The area of land that would become Nebraska was first explored by the European explorer René-Robert Cavelier, Sieur de La Salle in 1682. However, it would be the explorer Etienne de Bourgmont who would give the first closest approximation to the states name. In 1714, he explored from the mouth of the Missouri River towards the Platte River, which he called the Nebraskier River.
It would take until the purchase of the Louisiana territory in 1803 for the United States to actually claim the area of Nebraska. Later, the Kansas-Nebraska act of 1854 would see the territory split down the 40th parallel, forming the first territorial boundaries of the state. However, through acts such as the ones that added the Colorado territory and the Idaho territory, Nebraska's size shrank, eventually reaching the size known today.

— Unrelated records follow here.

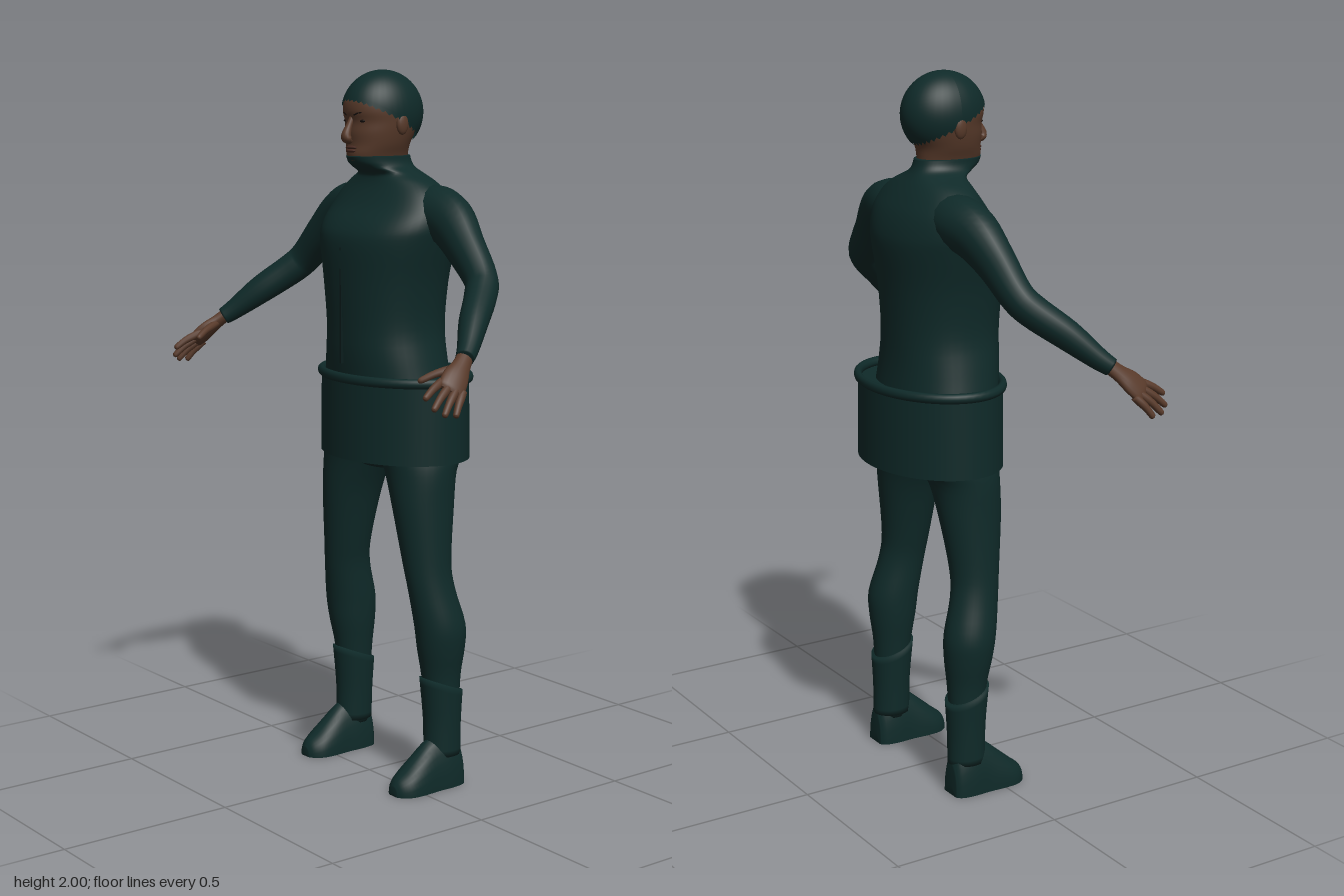
import * as THREE from 'three';

const mat = (name, color, side = THREE.FrontSide) =>
  Object.assign(new THREE.MeshStandardMaterial({ color, side }), { name });

// Smoothly resample rows of numbers, n steps between neighbours
function resample(rows, n) {
  const out = [];
  const at = (i) => rows[Math.min(rows.length - 1, Math.max(0, i))];
  for (let i = 0; i < rows.length - 1; i++) {
    for (let s = 0; s < n; s++) {
      const t = s / n;
      out.push(at(i).map((p1, k) => {
        const p0 = at(i - 1)[k], p2 = at(i + 1)[k], p3 = at(i + 2)[k];
        return p1 + 0.5 * t * (p2 - p0 + t * (2 * p0 - 5 * p1 + 4 * p2 - p3 + t * (3 * (p1 - p2) + p3 - p0)));
      }));
    }
  }
  out.push(rows[rows.length - 1]);
  return out;
}

// Skin closed rings of points and cap both ends
function loft(rings) {
  const m = rings[0].length, pos = [], idx = [];
  rings.forEach((r) => r.forEach((p) => pos.push(...p)));
  for (let i = 0; i < rings.length - 1; i++) {
    for (let j = 0; j < m; j++) {
      const a = i * m + j, b = i * m + (j + 1) % m;
      idx.push(a, a + m, b, a + m, b + m, b);
    }
  }
  [0, rings.length - 1].forEach((i, end) => {
    const c = pos.length / 3;
    pos.push(...[0, 1, 2].map((k) => rings[i].reduce((s, p) => s + p[k], 0) / m));
    for (let j = 0; j < m; j++) {
      const a = i * m + j, b = i * m + (j + 1) % m;
      idx.push(c, ...(end ? [b, a] : [a, b]));
    }
  });
  const g = new THREE.BufferGeometry();
  g.setAttribute('position', new THREE.Float32BufferAttribute(pos, 3));
  g.setIndex(idx);
  g.computeVertexNormals();
  return g;
}

const angles = (m) => Array.from({ length: m }, (_, j) => (j / m) * Math.PI * 2);
const soft = (v, e) => Math.sign(v) * Math.abs(v) ** (2 / e);

// Upright body from rows [y, xMin, xMax, zFront, zBack]
function body(rows, { e = 2, n = 4, m = 36 } = {}) {
  return loft(resample(rows, n).map(([y, x0, x1, zf, zb]) => angles(m).map((a) => [
    (x0 + x1) / 2 + (x1 - x0) / 2 * soft(Math.cos(a), e), y,
    (zf + zb) / 2 + (zf - zb) / 2 * soft(Math.sin(a), e)])));
}
const symmetric = (rows) => rows.map(([y, w, zf, zb]) => [y, -w, w, zf, zb]);

// Limb along rows [x, y, z, sideRadius, normalRadius]
function limb(rows, normal = [0, 0, 1], n = 5, m = 18) {
  const pts = resample(rows, n), up = new THREE.Vector3(...normal);
  return loft(pts.map((p, i) => {
    const q = pts[Math.min(i + 1, pts.length - 1)], o = pts[Math.max(i - 1, 0)];
    const T = new THREE.Vector3(q[0] - o[0], q[1] - o[1], q[2] - o[2]).normalize();
    const N = up.clone().addScaledVector(T, -up.dot(T)).normalize();
    const S = T.clone().cross(N);
    return angles(m).map((a) => new THREE.Vector3(p[0], p[1], p[2])
      .addScaledVector(S, p[3] * Math.cos(a)).addScaledVector(N, p[4] * Math.sin(a)).toArray());
  }));
}

function mirrored(geo) {
  const g = geo.clone().scale(-1, 1, 1), ix = g.index.array;
  for (let i = 0; i < ix.length; i += 3) [ix[i], ix[i + 1]] = [ix[i + 1], ix[i]];
  g.computeVertexNormals();
  return g;
}

const ball = (x, y, z, rx, ry, rz) =>
  new THREE.SphereGeometry(1, 16, 12).scale(rx, ry, rz).translate(x, y, z);

export function createModel() {
  const model = new THREE.Group();
  const suit = mat('suit green', 0x0f2a29);
  const suitOpen = mat('suit green skirt', 0x0f2a29, THREE.DoubleSide);
  const seam = mat('seam dark', 0x0a1c1c);
  const skin = mat('skin brown', 0x583a2a);
  const lip = mat('lip brown', 0x472a22);
  const dark = mat('brow black', 0x17100d);

  const add = (name, geo, material) => {
    const mesh = new THREE.Mesh(geo, material);
    mesh.name = name;
    model.add(mesh);
  };
  const pair = (name, geo, material) => {
    add('left ' + name, geo, material);
    add('right ' + name, mirrored(geo), material);
  };

  // Torso with collar reaching under the chin
  add('torso', body(symmetric([
    [0.9, 0.08, 0.0, -0.13], [0.95, 0.2, 0.04, -0.2], [1.05, 0.215, 0.07, -0.225], [1.2, 0.188, 0.09, -0.212],
    [1.3, 0.172, 0.095, -0.21], [1.42, 0.185, 0.1, -0.215], [1.53, 0.212, 0.1, -0.225],
    [1.58, 0.222, 0.082, -0.222], [1.63, 0.215, 0.042, -0.207], [1.67, 0.19, 0.016, -0.185],
    [1.7, 0.15, 0.002, -0.165], [1.72, 0.105, 0.002, -0.15], [1.735, 0.075, 0.035, -0.14],
    [1.75, 0.065, 0.058, -0.133], [1.768, 0.063, 0.067, -0.128],
  ]), { e: 2.2, m: 48 }), suit);
  add('front zip', new THREE.BoxGeometry(0.006, 0.32, 0.008).translate(0, 1.36, 0.097), seam);

  // Stiff waist skirt with rolled rim
  const oval = (g) => g.scale(1, 1, 0.73).translate(0, 0, -0.09);
  add('skirt', oval(new THREE.CylinderGeometry(0.247, 0.25, 0.22, 56, 1, true).translate(0, 1.04, 0)), suitOpen);
  add('skirt shelf', oval(new THREE.RingGeometry(0.15, 0.247, 56).rotateX(-Math.PI / 2).translate(0, 1.148, 0)), suitOpen);
  add('skirt rim', oval(new THREE.TorusGeometry(0.247, 0.014, 10, 56).rotateX(Math.PI / 2).translate(0, 1.158, 0)), suit);

  // Legs
  pair('leg', body([
    [0.08, 0.166, 0.25, -0.05, -0.15], [0.22, 0.16, 0.254, -0.05, -0.15], [0.32, 0.152, 0.258, -0.04, -0.155],
    [0.4, 0.143, 0.272, -0.025, -0.164], [0.47, 0.139, 0.277, -0.015, -0.164], [0.57, 0.135, 0.258, 0.0, -0.138],
    [0.65, 0.12, 0.249, 0.01, -0.132], [0.8, 0.083, 0.245, 0.026, -0.152], [0.9, 0.042, 0.245, 0.03, -0.17],
    [0.96, 0.012, 0.238, 0.035, -0.21], [1.06, 0.0, 0.21, 0.04, -0.21],
  ]), suit);

  // Boots: shaft with a cuff dipping to the back, and a flat soled foot
  const shaft = body([
    [0.09, 0.16, 0.256, -0.045, -0.156], [0.2, 0.155, 0.258, -0.045, -0.156], [0.32, 0.147, 0.264, -0.034, -0.161],
  ]);
  const sp = shaft.attributes.position;
  for (let i = 0; i < sp.count; i++) {
    const k = (sp.getY(i) - 0.09) / 0.23, back = Math.max(0, -0.035 - sp.getZ(i)) / 0.125;
    sp.setY(i, sp.getY(i) - 0.05 * k * back);
  }
  shaft.computeVertexNormals();
  pair('boot shaft', shaft, suit);
  pair('boot foot', loft(resample([
    [-0.156, 0.03, 0.09], [-0.14, 0.044, 0.13], [-0.1, 0.05, 0.155], [-0.05, 0.049, 0.14], [0, 0.052, 0.1],
    [0.04, 0.049, 0.066], [0.066, 0.034, 0.045], [0.078, 0.016, 0.026],
  ], 4).map(([z, w, h]) => angles(28).map((a) =>
    [0.211 + w * Math.cos(a), h * soft(Math.max(0, -Math.sin(a)), 2.4), z]))), suit);

  // Sleeves
  pair('arm', limb([
    [0.1, 1.615, -0.1, 0.07, 0.07], [0.17, 1.617, -0.1, 0.075, 0.073], [0.245, 1.592, -0.093, 0.073, 0.062],
    [0.32, 1.53, -0.08, 0.06, 0.05], [0.395, 1.458, -0.068, 0.049, 0.044], [0.43, 1.42, -0.04, 0.046, 0.044],
    [0.485, 1.36, 0.03, 0.042, 0.039], [0.535, 1.302, 0.09, 0.031, 0.029], [0.556, 1.278, 0.12, 0.026, 0.024],
  ]), suit);

  // Hands: palm, four fingers and thumb
  const palmNormal = [-0.78, -0.62, -0.06];
  pair('palm', limb([
    [0.549, 1.286, 0.11, 0.022, 0.018], [0.565, 1.262, 0.138, 0.025, 0.017], [0.578, 1.238, 0.166, 0.035, 0.017],
    [0.59, 1.214, 0.19, 0.036, 0.014], [0.594, 1.205, 0.2, 0.028, 0.008],
  ], palmNormal), skin);
  const fingers = {
    'index finger': [0.57, 1.228, 0.205, 0.585, 1.192, 0.274],
    'middle finger': [0.588, 1.213, 0.2, 0.608, 1.165, 0.264],
    'ring finger': [0.6, 1.201, 0.188, 0.623, 1.15, 0.241],
    'little finger': [0.606, 1.193, 0.17, 0.628, 1.146, 0.208],
    thumb: [0.553, 1.254, 0.155, 0.514, 1.226, 0.238],
  };
  for (const [name, [x, y, z, u, v, w]] of Object.entries(fingers)) {
    const at = (t, r, bend = 0) => [x + (u - x) * t, y + (v - y) * t + bend, z + (w - z) * t, r, r];
    pair(name, limb([at(-0.2, 0.011), at(0.2, 0.0115, 0.003), at(0.55, 0.01, 0.004),
      at(0.9, 0.0085), at(0.98, 0.005), at(1, 0.001)], palmNormal, 3, 10), skin);
  }

  // Head
  add('head', body(symmetric([
    [1.755, 0.058, 0.062, -0.12], [1.775, 0.065, 0.065, -0.12], [1.8, 0.075, 0.062, -0.123], [1.83, 0.083, 0.064, -0.138],
    [1.86, 0.088, 0.062, -0.15], [1.89, 0.09, 0.069, -0.152], [1.925, 0.086, 0.062, -0.148], [1.96, 0.06, 0.03, -0.115],
  ]), { e: 2.15 }), skin);
  add('nose', limb([
    [0, 1.872, 0.058, 0.008, 0.008], [0, 1.85, 0.069, 0.009, 0.009], [0, 1.826, 0.079, 0.014, 0.013],
    [0, 1.814, 0.077, 0.017, 0.012], [0, 1.806, 0.066, 0.01, 0.007],
  ]), skin);
  add('upper lip', ball(0, 1.791, 0.062, 0.023, 0.005, 0.008), lip);
  add('lower lip', ball(0, 1.782, 0.063, 0.02, 0.005, 0.008), lip);
  pair('ear', ball(0.089, 1.855, -0.045, 0.011, 0.03, 0.019), skin);
  pair('eye', ball(0.034, 1.863, 0.051, 0.013, 0.0045, 0.006), dark);
  pair('eyebrow', limb([
    [0.016, 1.879, 0.064, 0.003, 0.003], [0.036, 1.886, 0.058, 0.004, 0.003], [0.056, 1.88, 0.043, 0.002, 0.002],
  ], [0, 0, 1], 4, 8), dark);

  // Cap: an egg shape whose edge runs from high brow to low nape
  const cap = new THREE.SphereGeometry(1, 40, 24);
  const cp = cap.attributes.position, uv = cap.attributes.uv;
  for (let i = 0; i < cp.count; i++) {
    const phi = uv.getX(i) * Math.PI * 2, front = Math.sin(phi);
    const theta = (1 - uv.getY(i)) * (1.83 - 0.52 * front);
    cp.setXYZ(i, -Math.cos(phi) * Math.sin(theta) * 0.097, 1.885 + 0.115 * Math.cos(theta),
      -0.045 + front * Math.sin(theta) * 0.122);
  }
  cap.computeVertexNormals();
  add('cap', cap, suitOpen);
  return model;
}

A state constitution was drawn up for Nebraska in 1866, and on February 8th 1867, Congress voted to admit the territory to the union. President Andrew Johnson originally vetoed the bill, but was overturned by both houses of Congress, leading to the state's admission into the union a short time later.Learn more about US History